"We encourage our people to take a look at this initiative very, very carefully and realize the kind of danger that is ahead of this if this is every approved," stated Archdiocese communications director Monsignor Brigido Arroyo isn't buying all the benefits that the Guam Japan Friendship Village maintains the island will receive from voting in for-profit bingo at the former Guam Greyhound facility in Tamuning.  The initiative managed to garner enough petition signatures to make it on the General Election ballot, but arroyo is hoping the island will reject the idea as it did with previous gambling proposals.

"We want to encourage people, of course we cannot tell them how to vote or what to vote, but the archdiocese, we'll encourage people to look at this initiative, to really study it and look at it and the kind of damaging effects it will have on our community," Arroyo continued.

While bingo itself isn't considered to be bad, arroyo says that when organizers throw in big prizes and monetary pots, it can become abusive, something the Catholic Church on Guam doesn't support. "It's a wedge to perhaps bring in have a bigger gambling thing. It looks like they're just going to buildup into that," he said.

Arroyo is even more concerned that the for-profit bingo will be operated in such close proximity to St. Anthony's Church and a number of schools, noting, "It's going to be jeopardizing the parish and the schools. We have several schools here." He added, "When big money is at stake, then there will be a lot of people - perhaps maybe the mafia, I don't know.

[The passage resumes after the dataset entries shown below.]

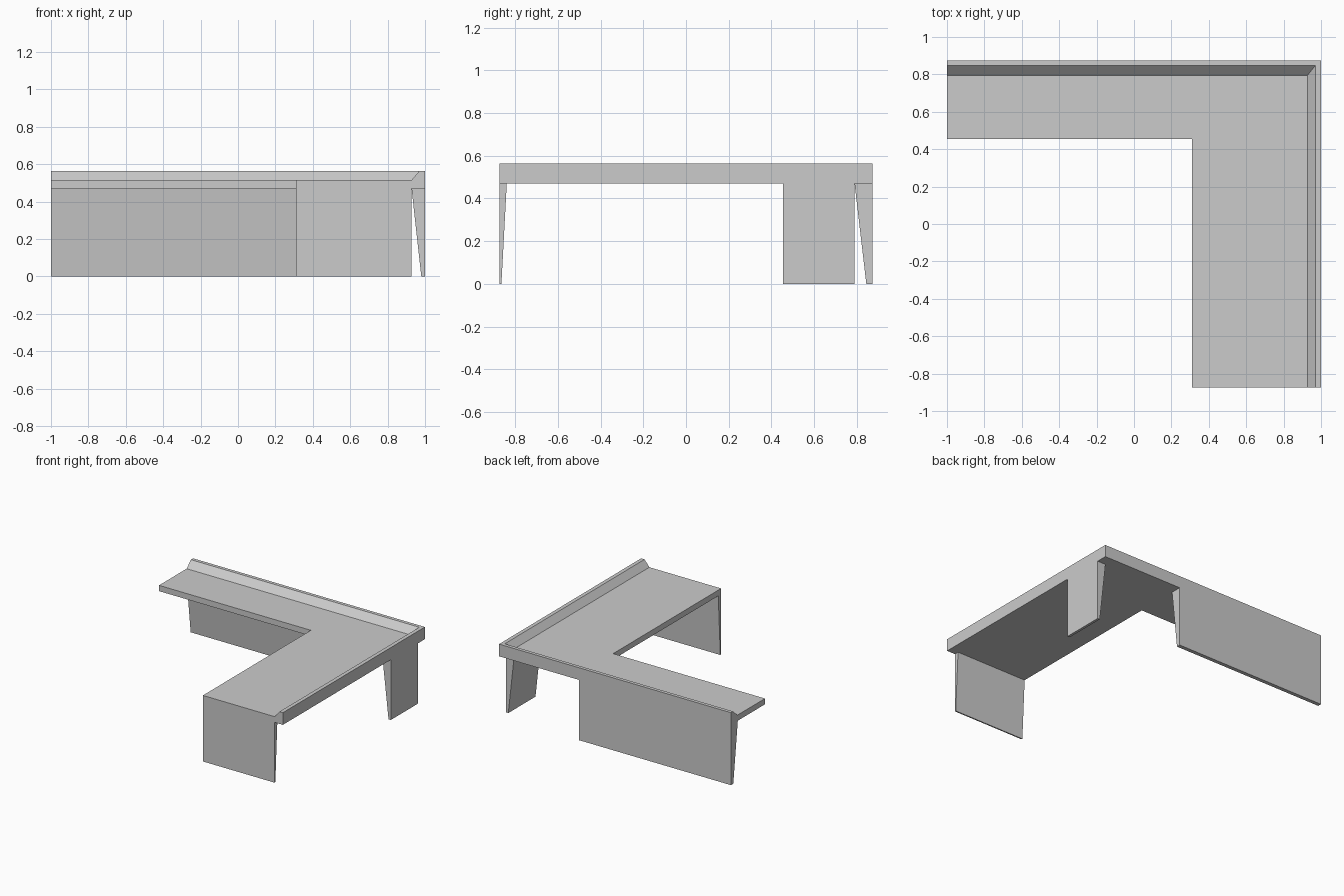
import bpy
import bmesh
import math

cube = bpy.data.objects.get("Cube")
if cube:
    bpy.data.objects.remove(cube, do_unlink=True)

grey = bpy.data.materials.new("light grey")
grey.use_nodes = True
colour = (0.6, 0.6, 0.6, 1)
grey.diffuse_color = colour
grey.node_tree.nodes["Principled BSDF"].inputs["Base Color"].default_value = colour

X, Y, UNDER, DECK, RIM = 1.0, 0.875, 0.47, 0.515, 0.565
INNER_X, INNER_Y = 0.31, 0.455   # inside corner of the L
RIM_X, RIM_Y = 0.928, 0.795      # foot of the sloping rim
LIP_X, LIP_Y = 0.97, 0.848       # inner edge of the flat lip


def loft(name, sections):
    """Join matching closed cross-sections into a solid with capped ends."""
    bm = bmesh.new()
    rings = [[bm.verts.new(p) for p in s] for s in sections]
    for a, b in zip(rings, rings[1:]):
        for i in range(len(a)):
            j = (i + 1) % len(a)
            bm.faces.new((a[i], a[j], b[j], b[i]))
    bm.faces.new(rings[0])
    bm.faces.new(rings[-1])
    bmesh.ops.recalc_face_normals(bm, faces=bm.faces)
    bmesh.ops.dissolve_limit(bm, angle_limit=math.radians(1),
                             verts=bm.verts, edges=bm.edges)
    mesh = bpy.data.meshes.new(name)
    bm.to_mesh(mesh)
    bm.free()
    mesh.materials.append(grey)
    obj = bpy.data.objects.new(name, mesh)
    bpy.context.collection.objects.link(obj)
    return obj


# L-shaped top: one rim-and-deck profile mitred round the back corner
profile = [(X, Y, UNDER), (X, Y, RIM), (LIP_X, LIP_Y, RIM),
           (RIM_X, RIM_Y, DECK), (INNER_X, INNER_Y, DECK),
           (INNER_X, INNER_Y, UNDER)]
loft("corner_top", [
    [(x, -Y, z) for x, y, z in profile],
    profile,
    [(-X, y, z) for x, y, z in profile],
])


def taper(outer, top, bottom):
    """Panel cross-section: upright outer face, sloping inner face."""
    return [(outer, 0), (outer, UNDER), (top, UNDER), (bottom, 0)]


# Tapered support panels under the top
loft("back_panel", [[(x, y, z) for y, z in taper(Y, RIM_Y - 0.005, 0.845)]
                    for x in (-X, INNER_X)])
loft("side_panel", [[(x, y, z) for x, z in taper(X, RIM_X, 0.98)]
                    for y in (INNER_Y, RIM_Y - 0.005)])
loft("front_panel", [[(x, y, z) for y, z in taper(-Y, -0.84, -0.865)]
                     for x in (INNER_X, RIM_X)])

But these are the possibilities that might come in and will jeopardize the peace of our community here."

Proponents of the initiative have not been willing to speak about the purported benefits of the initiative but what they filed with the Guam Election Commission states that the Guam Japan Friendship Village will pay 20% on the Business Privilege Tax on all of its gross receipts.  That money would deposited into the Guam Bingo Fund and distribute for healthcare, public safety and education.

But the Archdiocese isn't convinced that the purported benefits of for profit bingo will outweigh the negative impacts to the community. "We encourage our people to take a look at this initiative very, very carefully and realize the kind of danger that is ahead of this if this is every approved," Arroyo said.

"We ask our people to pray that these people will realize what is going to happen and the kind of affect it will have on people."